- Apr 24 Guerrilla Warfare and Violence against Mexican Civilians in the US-Mexican War of 1846-1848
- Apr 24 Thursday Noon Recital
- Apr 24 Philosophy Colloquium - David Wong
- Apr 24 Eva von Dassow on “Making Myth in Mesopotamia: The Reign of Erra, God of War"
- Apr 25 Critical Theory Symposium: "Biopolitics and Ideology"
Published in Macalester Today
Photos: courtesy of Erik Davis
Seeing Cambodia through the lens of both economics and religion was the goal of a three week January trip to that country, undertaken by 12 students and Professors Erik Davis, religious studies, and Raymond Robertson, economics.
The group visited such diverse sites as the 12th century temple complex Angkor Wat; Phnom Penh garment factories; the Cambodian World Bank headquarters; and the Killing Fields, sites where large numbers of people were killed and buried by the Khmer Rouge regime in the 1970s. The trip’s economic and religious views of Cambodia provided “two sides of the same coin,” says Emma Lynn ’13 (Mt. Vernon, Wash.).

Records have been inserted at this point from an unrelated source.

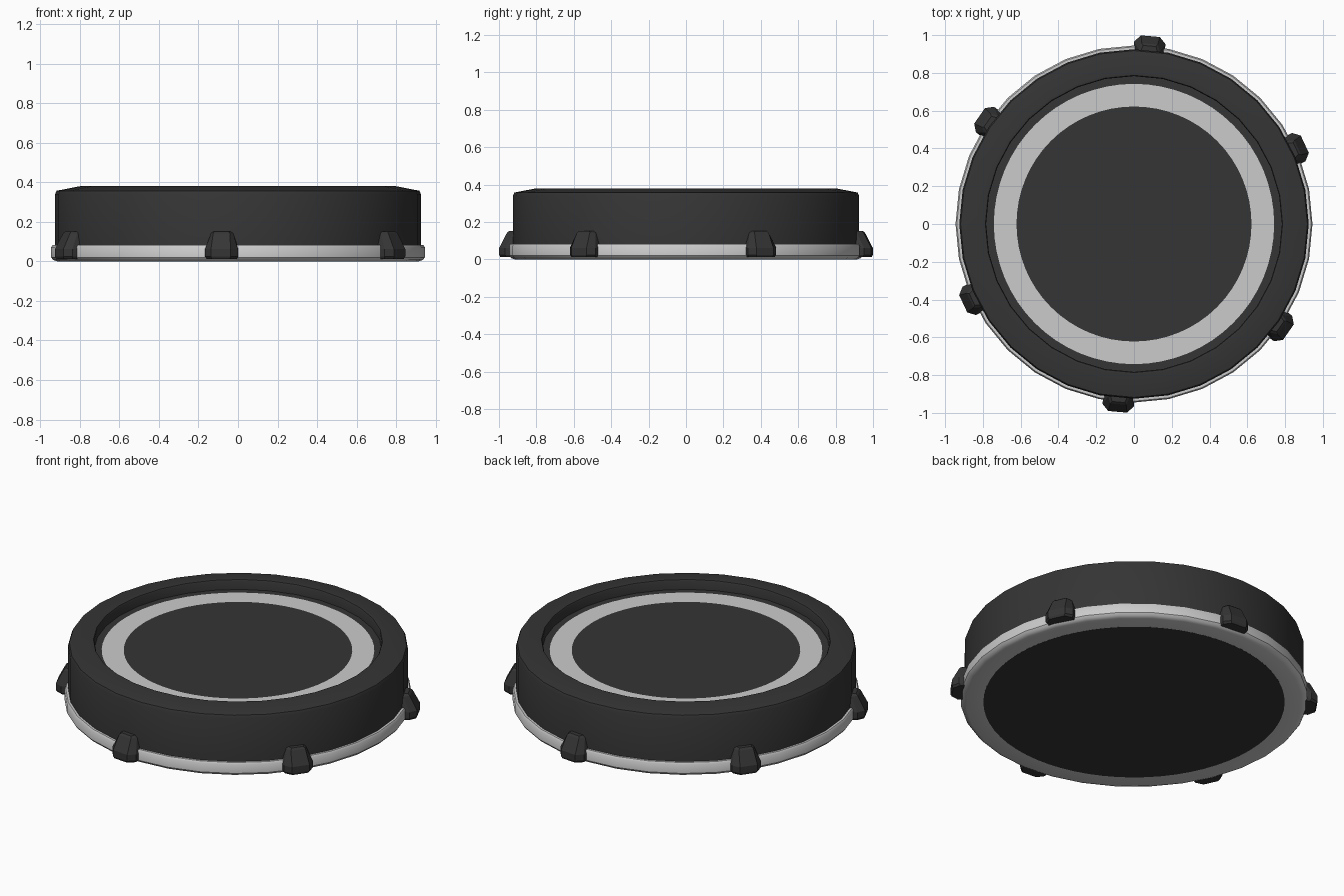
import bpy, bmesh, math
from mathutils import Matrix

if "Cube" in bpy.data.objects:
    bpy.data.objects.remove(bpy.data.objects["Cube"])


def material(name, v):
    m = bpy.data.materials.new(name)
    m.diffuse_color = (v, v, v, 1)
    m.use_nodes = True
    m.node_tree.nodes["Principled BSDF"].inputs["Base Color"].default_value = m.diffuse_color
    return m


DARK = material("dark_charcoal", 0.035)
LIGHT = material("light_grey", 0.6)


def finish(bm, name, mats, smooth=True):
    bmesh.ops.recalc_face_normals(bm, faces=bm.faces)
    me = bpy.data.meshes.new(name)
    bm.to_mesh(me)
    bm.free()
    for m in mats:
        me.materials.append(m)
    ob = bpy.data.objects.new(name, me)
    bpy.context.collection.objects.link(ob)
    if smooth:
        bpy.ops.object.select_all(action='DESELECT')
        ob.select_set(True)
        bpy.context.view_layer.objects.active = ob
        bpy.ops.object.shade_smooth_by_angle(angle=math.radians(35))
    return ob


def lathe(name, profile, sides, mats, closed=False, cap=False, bands=None):
    """Spin (radius, z) points around z; bands gives a material per strip."""
    bm = bmesh.new()
    rings = [[bm.verts.new((r * math.cos(2 * math.pi * i / sides),
                            r * math.sin(2 * math.pi * i / sides), z))
              for i in range(sides)] for r, z in profile]
    count = len(rings) if closed else len(rings) - 1
    for k in range(count):
        a, b = rings[k], rings[(k + 1) % len(rings)]
        for i in range(sides):
            j = (i + 1) % sides
            f = bm.faces.new((a[i], a[j], b[j], b[i]))
            f.material_index = bands[k] if bands else 0
    if cap:
        bm.faces.new(rings[-1])
    ob = finish(bm, name, mats)
    return ob


# Main housing with chamfered rim and recessed inner wall
lathe("housing", [(0.925, 0.05), (0.925, 0.34), (0.918, 0.357), (0.80, 0.38),
                  (0.787, 0.378), (0.783, 0.37), (0.783, 0.30)], 32, [DARK])

# Recessed face with a painted light ring
face = lathe("recessed_face", [(0.785, 0.32), (0.742, 0.32), (0.622, 0.32)],
             64, [DARK, LIGHT], cap=True, bands=[0, 1])
for p in face.data.polygons:
    if p.normal.z < 0:
        p.flip()

# Light band around the base, with rounded lower edge
lathe("base_band", [(0.80, 0.0), (0.915, 0.0), (0.935, 0.007), (0.945, 0.02),
                    (0.945, 0.072), (0.938, 0.082), (0.90, 0.082)],
      32, [LIGHT])

# Dark underside plate
lathe("underside_plate", [(0.82, 0.02), (0.82, -0.0005)], 64, [DARK], cap=True)

# Six tapered lugs around the base: (half width, outer radius, corner, z)
LEVELS = [(0.076, 0.992, 0.045, 0.012), (0.083, 0.998, 0.05, 0.024),
          (0.083, 0.998, 0.05, 0.062), (0.056, 0.957, 0.042, 0.142),
          (0.046, 0.946, 0.034, 0.152)]
for n in range(6):
    bm = bmesh.new()
    rows = []
    for w, r, c, z in LEVELS:
        plan = [(0.88, -w), (r - 0.035, -w), (r, -c),
                (r, c), (r - 0.035, w), (0.88, w)]
        rows.append([bm.verts.new((x, y, z)) for x, y in plan])
    for a, b in zip(rows, rows[1:]):
        for i in range(6):
            j = (i + 1) % 6
            bm.faces.new((a[i], a[j], b[j], b[i]))
    bm.faces.new(rows[0])
    bm.faces.new(rows[-1])
    bm.transform(Matrix.Rotation(math.radians(25 + 60 * n), 4, 'Z'))
    finish(bm, f"lug_{n + 1}", [DARK], smooth=False)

A religious studies and music major who hopes to become an opera singer, Lynn signed up for the trip because of her interest in Buddhism. Once in Phnom Penh, however, she was surprised to discover a newfound interest in economic development—specifically the city’s garment factories and Better Factories Cambodia, a program that supports healthy working conditions in them.

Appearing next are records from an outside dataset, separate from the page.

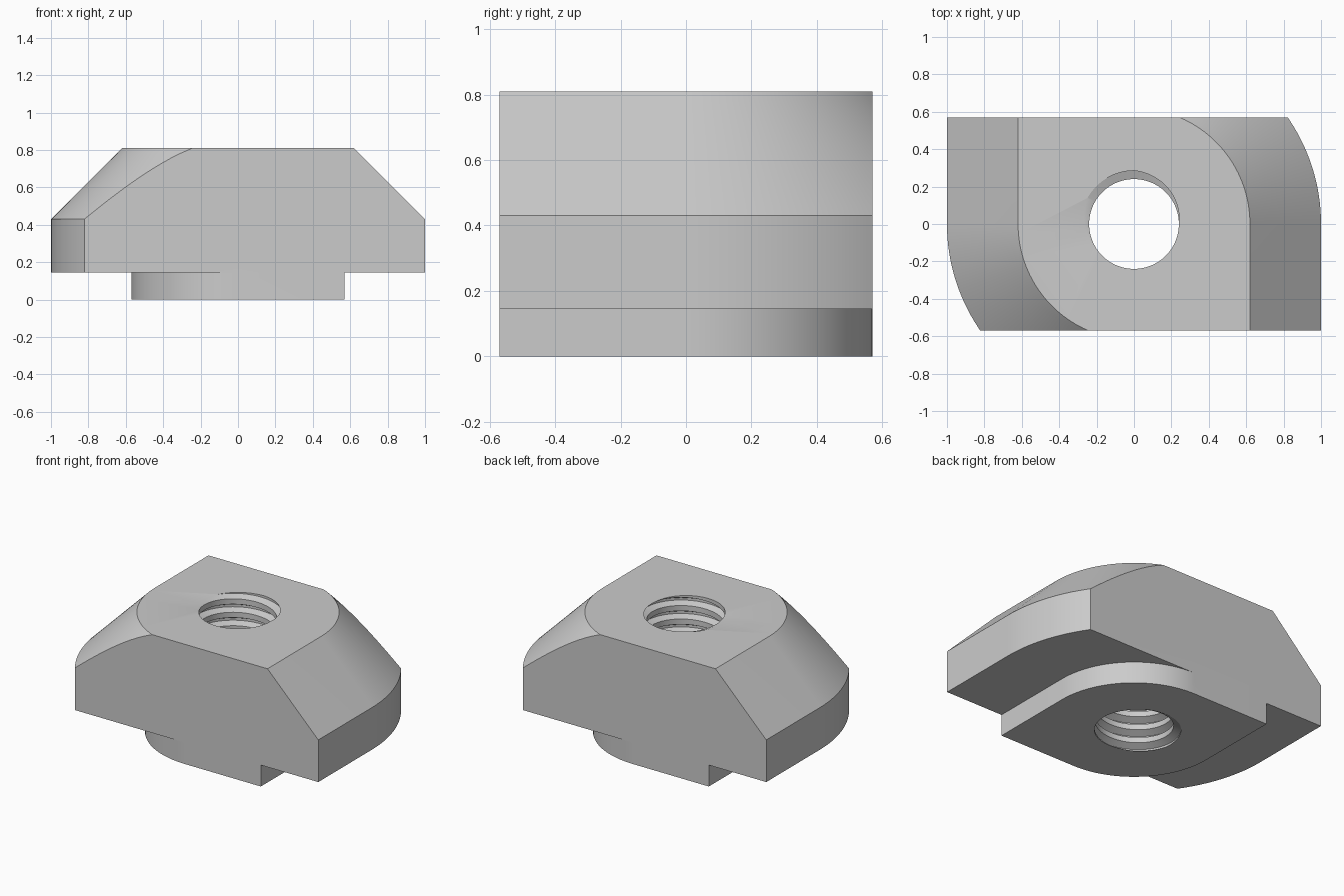
import bpy, bmesh, math

if "Cube" in bpy.data.objects:
    bpy.data.objects.remove(bpy.data.objects["Cube"], do_unlink=True)

HALF_DEPTH = 0.57
TOP = 0.81
ARC_STEPS = 28

steel = bpy.data.materials.new("plain grey steel")
steel.use_nodes = True
grey = (0.6, 0.6, 0.6, 1)
steel.diffuse_color = grey
steel.node_tree.nodes["Principled BSDF"].inputs["Base Color"].default_value = grey


def make_object(name, bm):
    bmesh.ops.recalc_face_normals(bm, faces=bm.faces)
    mesh = bpy.data.meshes.new(name)
    bm.to_mesh(mesh)
    bm.free()
    mesh.materials.append(steel)
    ob = bpy.data.objects.new(name, mesh)
    bpy.context.collection.objects.link(ob)
    return ob


def outline(radius):
    """Block outline with two opposite corners rounded about the centre."""
    sweep = math.asin(min(1, HALF_DEPTH / radius))
    half = [(radius, -HALF_DEPTH)]
    for i in range(ARC_STEPS + 1):
        a = sweep * i / ARC_STEPS
        half.append((radius * math.cos(a), radius * math.sin(a)))
    return half + [(-x, -y) for x, y in half]


def loft(name, sections):
    """Closed solid through (z, radius) sections."""
    bm = bmesh.new()
    rings = [[bm.verts.new((x, y, z)) for x, y in outline(r)] for z, r in sections]
    for low, high in zip(rings, rings[1:]):
        n = len(low)
        for i in range(n):
            j = (i + 1) % n
            bm.faces.new((low[i], low[j], high[j], high[i]))
    bm.faces.new(rings[0][::-1])
    bm.faces.new(rings[-1])
    return make_object(name, bm)


# Thread: groove profile as (phase, radius) around one turn
PITCH = 0.091
MINOR, MAJOR = 0.24, 0.285
PROFILE = [(0, MINOR), (0.25, MAJOR), (0.42, MAJOR), (0.6, MINOR), (1, MINOR)]


def thread_radius(phase):
    phase %= 1
    for (a, ra), (b, rb) in zip(PROFILE, PROFILE[1:]):
        if phase <= b:
            return ra + (rb - ra) * (phase - a) / (b - a)


def thread_cutter(low, high, columns=96):
    bm = bmesh.new()
    turns = int((high - low) / PITCH) + 3
    grid = []
    for c in range(columns + 1):
        turn = c / columns
        a = math.tau * turn
        column = []
        for k in range(-2, turns):
            for phase, _ in PROFILE[:-1]:
                z = TOP + PITCH * (turn - phase - k)
                z = max(low, min(high, z))
                r = thread_radius(turn - (z - TOP) / PITCH)
                column.append(bm.verts.new((r * math.cos(a), r * math.sin(a), z)))
        grid.append(column)
    for left, right in zip(grid, grid[1:]):
        for i in range(len(left) - 1):
            bm.faces.new((left[i], left[i + 1], right[i + 1], right[i]))
    bmesh.ops.remove_doubles(bm, verts=bm.verts, dist=0.00005)
    # Close both ends with fans
    rim = [e for e in bm.edges if e.is_boundary]
    for z in (low, high):
        centre = bm.verts.new((0, 0, z))
        for e in rim:
            if all(abs(v.co.z - z) < 0.001 for v in e.verts):
                bm.faces.new((e.verts[0], e.verts[1], centre))
    loose = [e for e in bm.edges if not e.link_faces]
    bmesh.ops.delete(bm, geom=loose, context='EDGES')
    return make_object("thread_cutter", bm)


def combine(target, other, operation):
    other.hide_render = True
    mod = target.modifiers.new(operation.lower(), 'BOOLEAN')
    mod.operation = operation
    mod.solver = 'EXACT'
    mod.object = other
    bpy.context.view_layer.objects.active = target
    bpy.ops.object.modifier_apply(modifier=mod.name)
    bpy.data.objects.remove(other, do_unlink=True)


# Wide body: straight wall, then a conical chamfer up to the top face
STEPS = 14
wall, shoulder = 0.145, 0.43
chamfer = [(shoulder + (TOP - shoulder) * i / STEPS, 1 - 0.38 * i / STEPS)
           for i in range(STEPS + 1)]
body = loft("slot_nut_body", [(wall, 1)] + chamfer)

# Narrow foot below, joined into the body
foot = loft("foot", [(0, HALF_DEPTH), (wall + 0.1, HALF_DEPTH)])
combine(body, foot, 'UNION')

# Threaded bore through the whole part
combine(body, thread_cutter(-0.06, TOP + 0.06), 'DIFFERENCE')

bpy.ops.object.select_all(action='DESELECT')
body.select_set(True)
bpy.context.view_layer.objects.active = body
bpy.ops.object.shade_smooth_by_angle(angle=math.radians(25))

“It’s easy to look only at potentially negative impacts of development, such as pollution and the inevitable change it brings to indigenous traditions,” says Lynn, “and turn a blind eye to its positive effects, such as raising the standard of living and providing better access to health care.”

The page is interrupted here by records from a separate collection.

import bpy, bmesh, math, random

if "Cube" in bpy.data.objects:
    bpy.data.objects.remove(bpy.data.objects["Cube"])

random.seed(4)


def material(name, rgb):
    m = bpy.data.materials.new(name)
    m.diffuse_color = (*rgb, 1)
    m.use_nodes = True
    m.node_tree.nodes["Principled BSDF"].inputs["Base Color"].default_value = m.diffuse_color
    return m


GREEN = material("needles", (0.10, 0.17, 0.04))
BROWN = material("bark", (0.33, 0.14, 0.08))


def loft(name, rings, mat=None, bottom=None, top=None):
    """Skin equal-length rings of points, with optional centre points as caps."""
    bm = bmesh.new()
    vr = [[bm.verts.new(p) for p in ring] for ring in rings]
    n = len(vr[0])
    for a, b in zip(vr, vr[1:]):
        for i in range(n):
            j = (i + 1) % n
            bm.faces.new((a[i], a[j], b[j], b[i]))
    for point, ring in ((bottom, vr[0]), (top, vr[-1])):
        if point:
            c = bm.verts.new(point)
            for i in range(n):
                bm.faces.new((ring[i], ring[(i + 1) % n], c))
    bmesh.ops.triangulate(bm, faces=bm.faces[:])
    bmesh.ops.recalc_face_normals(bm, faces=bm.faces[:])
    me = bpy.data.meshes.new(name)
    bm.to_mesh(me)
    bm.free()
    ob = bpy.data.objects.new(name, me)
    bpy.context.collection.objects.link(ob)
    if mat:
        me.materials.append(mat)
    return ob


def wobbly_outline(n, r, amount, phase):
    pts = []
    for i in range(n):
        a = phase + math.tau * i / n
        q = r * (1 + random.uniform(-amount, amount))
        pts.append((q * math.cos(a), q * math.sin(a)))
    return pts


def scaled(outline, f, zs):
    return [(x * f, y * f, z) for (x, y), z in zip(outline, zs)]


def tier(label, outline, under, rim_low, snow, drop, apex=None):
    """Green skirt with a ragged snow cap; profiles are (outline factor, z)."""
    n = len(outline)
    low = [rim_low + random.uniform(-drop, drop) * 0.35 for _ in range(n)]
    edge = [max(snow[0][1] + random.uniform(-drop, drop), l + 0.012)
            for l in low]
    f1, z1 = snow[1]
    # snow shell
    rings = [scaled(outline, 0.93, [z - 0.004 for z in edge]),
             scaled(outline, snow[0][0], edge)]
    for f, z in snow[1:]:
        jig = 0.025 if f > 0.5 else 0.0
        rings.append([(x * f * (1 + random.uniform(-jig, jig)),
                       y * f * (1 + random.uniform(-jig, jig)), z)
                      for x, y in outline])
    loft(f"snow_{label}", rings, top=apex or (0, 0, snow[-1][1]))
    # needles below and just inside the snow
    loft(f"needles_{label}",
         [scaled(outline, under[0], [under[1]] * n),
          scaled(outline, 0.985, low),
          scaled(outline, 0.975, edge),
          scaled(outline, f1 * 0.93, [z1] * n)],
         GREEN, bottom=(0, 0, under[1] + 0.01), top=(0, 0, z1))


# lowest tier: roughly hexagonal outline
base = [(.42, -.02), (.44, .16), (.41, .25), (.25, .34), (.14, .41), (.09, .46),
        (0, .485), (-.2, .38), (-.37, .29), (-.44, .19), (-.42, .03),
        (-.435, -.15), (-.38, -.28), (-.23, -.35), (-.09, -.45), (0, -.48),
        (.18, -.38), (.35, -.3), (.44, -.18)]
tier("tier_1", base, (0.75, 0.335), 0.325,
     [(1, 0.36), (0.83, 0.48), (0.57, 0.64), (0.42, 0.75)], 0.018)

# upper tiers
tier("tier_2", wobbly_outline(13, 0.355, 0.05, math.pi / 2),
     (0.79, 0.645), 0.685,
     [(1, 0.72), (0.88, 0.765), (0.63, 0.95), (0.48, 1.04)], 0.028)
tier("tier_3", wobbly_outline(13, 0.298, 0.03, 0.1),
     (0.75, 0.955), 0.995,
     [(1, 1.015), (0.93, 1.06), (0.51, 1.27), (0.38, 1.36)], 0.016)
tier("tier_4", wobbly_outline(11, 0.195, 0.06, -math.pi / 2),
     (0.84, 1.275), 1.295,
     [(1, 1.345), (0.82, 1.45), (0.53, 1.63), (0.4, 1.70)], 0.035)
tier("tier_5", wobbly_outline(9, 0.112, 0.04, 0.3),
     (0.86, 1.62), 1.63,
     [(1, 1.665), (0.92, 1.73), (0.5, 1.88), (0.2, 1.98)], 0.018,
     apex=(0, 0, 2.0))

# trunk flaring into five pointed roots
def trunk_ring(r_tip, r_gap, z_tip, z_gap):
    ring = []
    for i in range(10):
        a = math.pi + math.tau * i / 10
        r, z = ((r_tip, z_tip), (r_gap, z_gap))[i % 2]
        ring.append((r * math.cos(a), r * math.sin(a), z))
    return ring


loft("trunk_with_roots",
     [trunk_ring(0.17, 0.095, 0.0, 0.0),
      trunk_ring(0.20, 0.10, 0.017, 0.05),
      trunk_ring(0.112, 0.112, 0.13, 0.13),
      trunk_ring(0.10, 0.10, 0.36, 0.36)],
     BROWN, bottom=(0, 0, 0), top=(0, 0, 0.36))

Although admittedly a bit outside her comfort zone, economics major Anna Graziano ’13 (St. Paul) gamely climbed around Angkor Wat (sometimes on all fours), rode in tuk tuks (motorized rickshaws), and dealt with the heat and humidity of Cambodia, where winter temperatures often exceed 90 degrees. She considered any physical inconvenience well worth it. “Both professors are amazing,” says Graziano. “They made us feel like equals.”
Robertson serves on advisory committees to both the U.S. Secretary of Labor and the State Department. While the group was in Phnom Penh, he spoke at a conference about factory working conditions, introducing his book Globalization, Wages, and the Quality of Jobs (2009) to an audience that included Cambodia’s secretary of state. Equally impressive to the students was Davis’s knowledge of Cambodian culture. Having lived in the country from 2003 to 2006, he speaks fluent Khmer and has published articles on Cambodian religion and ritual.
For Graziano, at least, it may not be her last visit to the country. She hopes to one day return to Cambodia as a buyer doing business with the same kind of factories she visited.